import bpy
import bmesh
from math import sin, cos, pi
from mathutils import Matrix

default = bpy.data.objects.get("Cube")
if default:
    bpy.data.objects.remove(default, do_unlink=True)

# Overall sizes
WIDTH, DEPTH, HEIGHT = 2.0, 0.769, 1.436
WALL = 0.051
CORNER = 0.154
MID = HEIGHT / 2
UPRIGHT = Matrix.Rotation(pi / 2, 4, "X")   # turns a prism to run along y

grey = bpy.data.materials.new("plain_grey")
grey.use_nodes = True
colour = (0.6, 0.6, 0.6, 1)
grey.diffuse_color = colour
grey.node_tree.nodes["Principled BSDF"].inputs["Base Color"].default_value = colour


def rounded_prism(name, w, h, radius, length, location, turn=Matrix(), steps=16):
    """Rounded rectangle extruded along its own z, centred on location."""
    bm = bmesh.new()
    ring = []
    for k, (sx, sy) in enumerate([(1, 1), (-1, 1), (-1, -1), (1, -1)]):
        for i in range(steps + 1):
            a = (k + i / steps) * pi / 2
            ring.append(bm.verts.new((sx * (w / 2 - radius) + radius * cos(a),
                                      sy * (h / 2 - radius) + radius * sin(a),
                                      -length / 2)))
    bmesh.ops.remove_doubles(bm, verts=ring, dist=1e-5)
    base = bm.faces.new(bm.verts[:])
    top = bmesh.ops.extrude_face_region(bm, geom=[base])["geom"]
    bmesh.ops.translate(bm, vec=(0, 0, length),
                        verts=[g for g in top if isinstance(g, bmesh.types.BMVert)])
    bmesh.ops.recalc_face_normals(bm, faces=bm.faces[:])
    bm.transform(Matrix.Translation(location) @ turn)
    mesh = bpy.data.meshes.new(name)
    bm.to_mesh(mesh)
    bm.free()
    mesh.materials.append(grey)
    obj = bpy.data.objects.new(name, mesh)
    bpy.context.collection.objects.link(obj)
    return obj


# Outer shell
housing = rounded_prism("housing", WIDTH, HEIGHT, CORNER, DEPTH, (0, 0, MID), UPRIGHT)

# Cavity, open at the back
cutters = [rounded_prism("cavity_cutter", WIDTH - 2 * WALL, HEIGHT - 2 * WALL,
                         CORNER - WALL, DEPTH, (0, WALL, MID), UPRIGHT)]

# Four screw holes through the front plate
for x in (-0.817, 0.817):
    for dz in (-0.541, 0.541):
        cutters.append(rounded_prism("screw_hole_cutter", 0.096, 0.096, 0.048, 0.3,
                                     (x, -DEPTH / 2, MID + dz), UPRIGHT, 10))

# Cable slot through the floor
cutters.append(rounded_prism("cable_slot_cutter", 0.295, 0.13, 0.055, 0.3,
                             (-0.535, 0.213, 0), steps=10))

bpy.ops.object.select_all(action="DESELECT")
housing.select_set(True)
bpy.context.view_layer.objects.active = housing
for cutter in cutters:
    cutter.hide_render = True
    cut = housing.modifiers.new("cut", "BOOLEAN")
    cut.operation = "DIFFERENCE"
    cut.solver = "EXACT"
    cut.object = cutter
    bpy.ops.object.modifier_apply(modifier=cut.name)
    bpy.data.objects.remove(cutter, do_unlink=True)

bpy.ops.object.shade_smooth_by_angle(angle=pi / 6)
------------------------------------------------------------
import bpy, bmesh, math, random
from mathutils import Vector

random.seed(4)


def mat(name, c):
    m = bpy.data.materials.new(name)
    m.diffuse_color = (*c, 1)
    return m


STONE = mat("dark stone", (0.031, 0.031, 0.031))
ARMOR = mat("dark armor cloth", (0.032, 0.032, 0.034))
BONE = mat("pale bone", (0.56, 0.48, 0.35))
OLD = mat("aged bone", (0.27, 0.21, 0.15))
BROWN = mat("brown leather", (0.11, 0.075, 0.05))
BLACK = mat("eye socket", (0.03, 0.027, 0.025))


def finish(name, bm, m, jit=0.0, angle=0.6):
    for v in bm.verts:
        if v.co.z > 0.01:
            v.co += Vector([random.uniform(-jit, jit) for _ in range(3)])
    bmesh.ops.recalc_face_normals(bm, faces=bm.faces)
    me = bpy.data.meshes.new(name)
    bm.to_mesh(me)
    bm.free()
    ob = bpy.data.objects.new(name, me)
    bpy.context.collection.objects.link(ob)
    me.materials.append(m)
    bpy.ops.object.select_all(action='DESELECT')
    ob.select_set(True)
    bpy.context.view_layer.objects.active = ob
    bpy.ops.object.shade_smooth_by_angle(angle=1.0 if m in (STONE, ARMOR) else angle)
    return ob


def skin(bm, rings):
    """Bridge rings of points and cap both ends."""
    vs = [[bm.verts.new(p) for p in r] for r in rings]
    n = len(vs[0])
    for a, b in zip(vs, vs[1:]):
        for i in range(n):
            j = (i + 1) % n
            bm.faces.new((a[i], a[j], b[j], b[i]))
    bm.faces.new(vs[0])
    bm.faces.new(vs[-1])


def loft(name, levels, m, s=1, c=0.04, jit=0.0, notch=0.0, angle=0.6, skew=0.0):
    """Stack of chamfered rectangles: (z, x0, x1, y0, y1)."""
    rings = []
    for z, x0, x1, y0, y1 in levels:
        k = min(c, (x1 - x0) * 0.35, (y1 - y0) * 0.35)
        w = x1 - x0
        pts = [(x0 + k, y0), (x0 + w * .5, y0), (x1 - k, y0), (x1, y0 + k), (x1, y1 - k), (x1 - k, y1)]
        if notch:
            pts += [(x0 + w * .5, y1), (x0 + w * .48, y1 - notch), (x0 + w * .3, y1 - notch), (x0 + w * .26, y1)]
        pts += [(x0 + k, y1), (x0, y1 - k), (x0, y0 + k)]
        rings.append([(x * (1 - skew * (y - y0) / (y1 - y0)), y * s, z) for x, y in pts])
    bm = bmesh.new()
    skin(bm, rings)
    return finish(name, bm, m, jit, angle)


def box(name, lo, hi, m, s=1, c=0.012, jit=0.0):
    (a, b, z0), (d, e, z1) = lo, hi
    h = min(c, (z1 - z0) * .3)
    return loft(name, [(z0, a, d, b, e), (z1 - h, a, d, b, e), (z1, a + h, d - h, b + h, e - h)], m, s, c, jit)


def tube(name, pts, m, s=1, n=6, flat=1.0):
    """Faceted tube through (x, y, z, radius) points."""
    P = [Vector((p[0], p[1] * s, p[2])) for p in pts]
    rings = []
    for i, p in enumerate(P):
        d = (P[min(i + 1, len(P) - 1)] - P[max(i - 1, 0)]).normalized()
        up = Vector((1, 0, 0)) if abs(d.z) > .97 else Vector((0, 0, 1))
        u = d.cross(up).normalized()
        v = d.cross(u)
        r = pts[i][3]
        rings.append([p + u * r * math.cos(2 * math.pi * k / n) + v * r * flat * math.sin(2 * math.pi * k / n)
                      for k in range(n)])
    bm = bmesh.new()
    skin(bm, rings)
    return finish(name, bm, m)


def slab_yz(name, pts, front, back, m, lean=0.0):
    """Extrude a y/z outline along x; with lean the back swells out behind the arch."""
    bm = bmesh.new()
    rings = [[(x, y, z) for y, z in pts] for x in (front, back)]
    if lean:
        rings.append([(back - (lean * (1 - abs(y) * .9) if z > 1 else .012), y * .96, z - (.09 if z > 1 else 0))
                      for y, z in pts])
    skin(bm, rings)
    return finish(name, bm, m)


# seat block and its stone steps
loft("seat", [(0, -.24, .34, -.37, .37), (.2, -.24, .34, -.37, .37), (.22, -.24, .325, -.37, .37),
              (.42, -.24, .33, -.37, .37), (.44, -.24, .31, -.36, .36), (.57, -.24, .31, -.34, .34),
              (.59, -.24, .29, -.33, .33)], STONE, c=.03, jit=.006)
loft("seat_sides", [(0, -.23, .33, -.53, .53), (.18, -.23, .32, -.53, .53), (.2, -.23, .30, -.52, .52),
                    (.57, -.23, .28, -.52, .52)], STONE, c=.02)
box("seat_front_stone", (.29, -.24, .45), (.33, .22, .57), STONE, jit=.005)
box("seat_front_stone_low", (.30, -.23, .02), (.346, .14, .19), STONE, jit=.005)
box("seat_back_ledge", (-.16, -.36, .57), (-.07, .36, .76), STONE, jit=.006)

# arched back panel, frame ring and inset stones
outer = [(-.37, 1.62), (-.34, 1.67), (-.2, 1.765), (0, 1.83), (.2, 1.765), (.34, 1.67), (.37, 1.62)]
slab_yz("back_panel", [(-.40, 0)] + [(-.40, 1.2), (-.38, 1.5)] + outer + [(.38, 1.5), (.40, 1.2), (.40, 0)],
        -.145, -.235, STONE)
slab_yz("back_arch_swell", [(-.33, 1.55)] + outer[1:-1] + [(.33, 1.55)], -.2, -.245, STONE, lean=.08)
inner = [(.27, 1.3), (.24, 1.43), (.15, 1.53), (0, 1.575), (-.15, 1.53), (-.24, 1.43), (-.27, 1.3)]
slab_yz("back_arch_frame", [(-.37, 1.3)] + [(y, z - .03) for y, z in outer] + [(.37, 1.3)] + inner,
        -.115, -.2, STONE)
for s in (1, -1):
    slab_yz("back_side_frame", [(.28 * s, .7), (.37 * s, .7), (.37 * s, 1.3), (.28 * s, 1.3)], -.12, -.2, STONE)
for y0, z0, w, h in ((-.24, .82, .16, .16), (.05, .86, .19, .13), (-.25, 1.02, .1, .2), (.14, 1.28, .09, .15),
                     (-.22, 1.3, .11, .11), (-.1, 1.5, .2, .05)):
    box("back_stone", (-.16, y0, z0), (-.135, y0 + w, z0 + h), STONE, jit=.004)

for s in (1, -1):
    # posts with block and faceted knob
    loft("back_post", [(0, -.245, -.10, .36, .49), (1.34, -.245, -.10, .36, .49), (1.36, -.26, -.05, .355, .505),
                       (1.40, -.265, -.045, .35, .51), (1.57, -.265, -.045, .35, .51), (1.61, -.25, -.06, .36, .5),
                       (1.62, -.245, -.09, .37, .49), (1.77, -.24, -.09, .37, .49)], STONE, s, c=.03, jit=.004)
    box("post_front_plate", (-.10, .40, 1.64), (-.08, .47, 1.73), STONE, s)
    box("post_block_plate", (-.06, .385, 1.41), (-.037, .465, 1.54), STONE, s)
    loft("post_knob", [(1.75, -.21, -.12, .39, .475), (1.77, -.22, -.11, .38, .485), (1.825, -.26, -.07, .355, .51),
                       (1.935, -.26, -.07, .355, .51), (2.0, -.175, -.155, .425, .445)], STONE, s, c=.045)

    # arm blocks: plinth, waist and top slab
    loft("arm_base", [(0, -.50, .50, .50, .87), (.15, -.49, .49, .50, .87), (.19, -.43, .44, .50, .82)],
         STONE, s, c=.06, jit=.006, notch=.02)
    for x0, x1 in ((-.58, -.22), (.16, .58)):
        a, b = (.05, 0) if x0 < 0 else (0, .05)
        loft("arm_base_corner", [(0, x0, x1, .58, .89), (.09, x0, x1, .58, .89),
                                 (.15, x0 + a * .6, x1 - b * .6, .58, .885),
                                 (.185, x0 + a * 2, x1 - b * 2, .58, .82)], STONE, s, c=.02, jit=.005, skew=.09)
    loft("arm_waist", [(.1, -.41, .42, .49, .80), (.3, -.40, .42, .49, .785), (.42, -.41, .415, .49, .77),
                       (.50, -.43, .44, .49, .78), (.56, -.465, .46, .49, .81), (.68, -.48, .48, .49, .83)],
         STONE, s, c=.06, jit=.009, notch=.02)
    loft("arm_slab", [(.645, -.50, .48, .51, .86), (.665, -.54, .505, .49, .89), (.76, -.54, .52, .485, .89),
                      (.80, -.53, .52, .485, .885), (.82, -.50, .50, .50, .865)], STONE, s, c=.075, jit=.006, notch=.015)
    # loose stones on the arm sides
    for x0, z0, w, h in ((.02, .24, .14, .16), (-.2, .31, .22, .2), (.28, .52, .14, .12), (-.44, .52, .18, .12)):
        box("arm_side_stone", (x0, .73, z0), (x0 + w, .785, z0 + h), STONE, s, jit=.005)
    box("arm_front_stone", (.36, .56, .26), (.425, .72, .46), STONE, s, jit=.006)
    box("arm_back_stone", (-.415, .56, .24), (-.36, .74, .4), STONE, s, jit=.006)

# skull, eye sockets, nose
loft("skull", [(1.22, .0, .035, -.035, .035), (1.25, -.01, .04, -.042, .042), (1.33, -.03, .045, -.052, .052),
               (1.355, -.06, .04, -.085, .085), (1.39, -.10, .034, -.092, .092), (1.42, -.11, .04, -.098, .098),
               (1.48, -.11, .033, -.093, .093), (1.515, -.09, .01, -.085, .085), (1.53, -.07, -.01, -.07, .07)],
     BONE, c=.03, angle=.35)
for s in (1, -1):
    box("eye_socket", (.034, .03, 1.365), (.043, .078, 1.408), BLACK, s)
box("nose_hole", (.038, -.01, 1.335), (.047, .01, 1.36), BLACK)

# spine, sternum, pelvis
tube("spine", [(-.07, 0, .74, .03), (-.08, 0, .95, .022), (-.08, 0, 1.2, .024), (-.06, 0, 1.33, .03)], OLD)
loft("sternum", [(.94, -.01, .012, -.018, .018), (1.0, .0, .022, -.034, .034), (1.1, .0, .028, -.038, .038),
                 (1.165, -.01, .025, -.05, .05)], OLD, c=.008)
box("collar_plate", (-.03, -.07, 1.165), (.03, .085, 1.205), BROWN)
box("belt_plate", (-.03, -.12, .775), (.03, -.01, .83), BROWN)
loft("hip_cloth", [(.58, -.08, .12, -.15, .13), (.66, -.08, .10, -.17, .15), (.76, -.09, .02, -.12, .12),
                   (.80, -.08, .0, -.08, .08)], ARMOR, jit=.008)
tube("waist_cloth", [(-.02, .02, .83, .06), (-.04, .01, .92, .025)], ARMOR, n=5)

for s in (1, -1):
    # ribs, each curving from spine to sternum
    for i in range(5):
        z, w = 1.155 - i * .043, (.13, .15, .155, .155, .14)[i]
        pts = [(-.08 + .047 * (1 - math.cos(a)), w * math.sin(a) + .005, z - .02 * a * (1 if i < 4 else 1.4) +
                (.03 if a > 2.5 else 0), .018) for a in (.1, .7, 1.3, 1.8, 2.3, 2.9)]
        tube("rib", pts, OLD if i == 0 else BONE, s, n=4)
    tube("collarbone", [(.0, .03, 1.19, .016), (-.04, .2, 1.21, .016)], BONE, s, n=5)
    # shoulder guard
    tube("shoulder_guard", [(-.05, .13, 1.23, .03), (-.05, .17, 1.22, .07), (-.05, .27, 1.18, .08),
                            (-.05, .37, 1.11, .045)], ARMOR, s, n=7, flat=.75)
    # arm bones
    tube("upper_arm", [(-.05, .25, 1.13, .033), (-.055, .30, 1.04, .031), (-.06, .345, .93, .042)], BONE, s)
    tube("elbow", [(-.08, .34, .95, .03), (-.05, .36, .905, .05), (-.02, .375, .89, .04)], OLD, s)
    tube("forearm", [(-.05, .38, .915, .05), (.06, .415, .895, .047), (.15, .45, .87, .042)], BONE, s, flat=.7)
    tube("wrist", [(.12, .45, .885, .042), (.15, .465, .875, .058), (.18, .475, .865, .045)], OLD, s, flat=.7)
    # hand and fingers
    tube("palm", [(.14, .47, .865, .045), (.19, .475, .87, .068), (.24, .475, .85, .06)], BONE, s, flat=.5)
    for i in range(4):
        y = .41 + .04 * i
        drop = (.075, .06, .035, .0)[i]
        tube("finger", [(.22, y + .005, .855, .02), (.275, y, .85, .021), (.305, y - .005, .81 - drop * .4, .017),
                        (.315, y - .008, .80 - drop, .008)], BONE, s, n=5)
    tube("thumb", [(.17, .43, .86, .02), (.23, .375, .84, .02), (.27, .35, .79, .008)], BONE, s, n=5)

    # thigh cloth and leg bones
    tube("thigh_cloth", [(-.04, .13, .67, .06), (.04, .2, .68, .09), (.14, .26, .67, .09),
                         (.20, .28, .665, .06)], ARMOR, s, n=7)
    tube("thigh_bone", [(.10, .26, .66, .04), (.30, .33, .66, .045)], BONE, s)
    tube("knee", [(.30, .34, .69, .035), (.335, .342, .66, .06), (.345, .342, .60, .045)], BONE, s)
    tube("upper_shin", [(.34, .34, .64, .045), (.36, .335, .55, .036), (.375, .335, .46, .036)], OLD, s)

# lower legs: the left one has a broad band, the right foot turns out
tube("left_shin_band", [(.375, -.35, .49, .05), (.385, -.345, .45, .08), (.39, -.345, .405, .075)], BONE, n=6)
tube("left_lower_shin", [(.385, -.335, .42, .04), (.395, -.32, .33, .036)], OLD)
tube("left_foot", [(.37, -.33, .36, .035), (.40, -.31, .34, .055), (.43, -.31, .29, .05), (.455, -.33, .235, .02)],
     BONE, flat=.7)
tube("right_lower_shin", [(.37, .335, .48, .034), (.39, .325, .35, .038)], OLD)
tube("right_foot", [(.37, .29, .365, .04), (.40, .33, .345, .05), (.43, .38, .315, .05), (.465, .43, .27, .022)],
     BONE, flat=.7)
------------------------------------------------------------
Aim of the task:
Look through the entries above and quote exactly the lines from the line with "(-.02, .375, .89, .04)], OLD, s)" to the line with "- .005, .81", counting both of those lines.

Solution for this task:
    tube("elbow", [(-.08, .34, .95, .03), (-.05, .36, .905, .05), (-.02, .375, .89, .04)], OLD, s)
    tube("forearm", [(-.05, .38, .915, .05), (.06, .415, .895, .047), (.15, .45, .87, .042)], BONE, s, flat=.7)
    tube("wrist", [(.12, .45, .885, .042), (.15, .465, .875, .058), (.18, .475, .865, .045)], OLD, s, flat=.7)
    # hand and fingers
    tube("palm", [(.14, .47, .865, .045), (.19, .475, .87, .068), (.24, .475, .85, .06)], BONE, s, flat=.5)
    for i in range(4):
        y = .41 + .04 * i
        drop = (.075, .06, .035, .0)[i]
        tube("finger", [(.22, y + .005, .855, .02), (.275, y, .85, .021), (.305, y - .005, .81 - drop * .4, .017),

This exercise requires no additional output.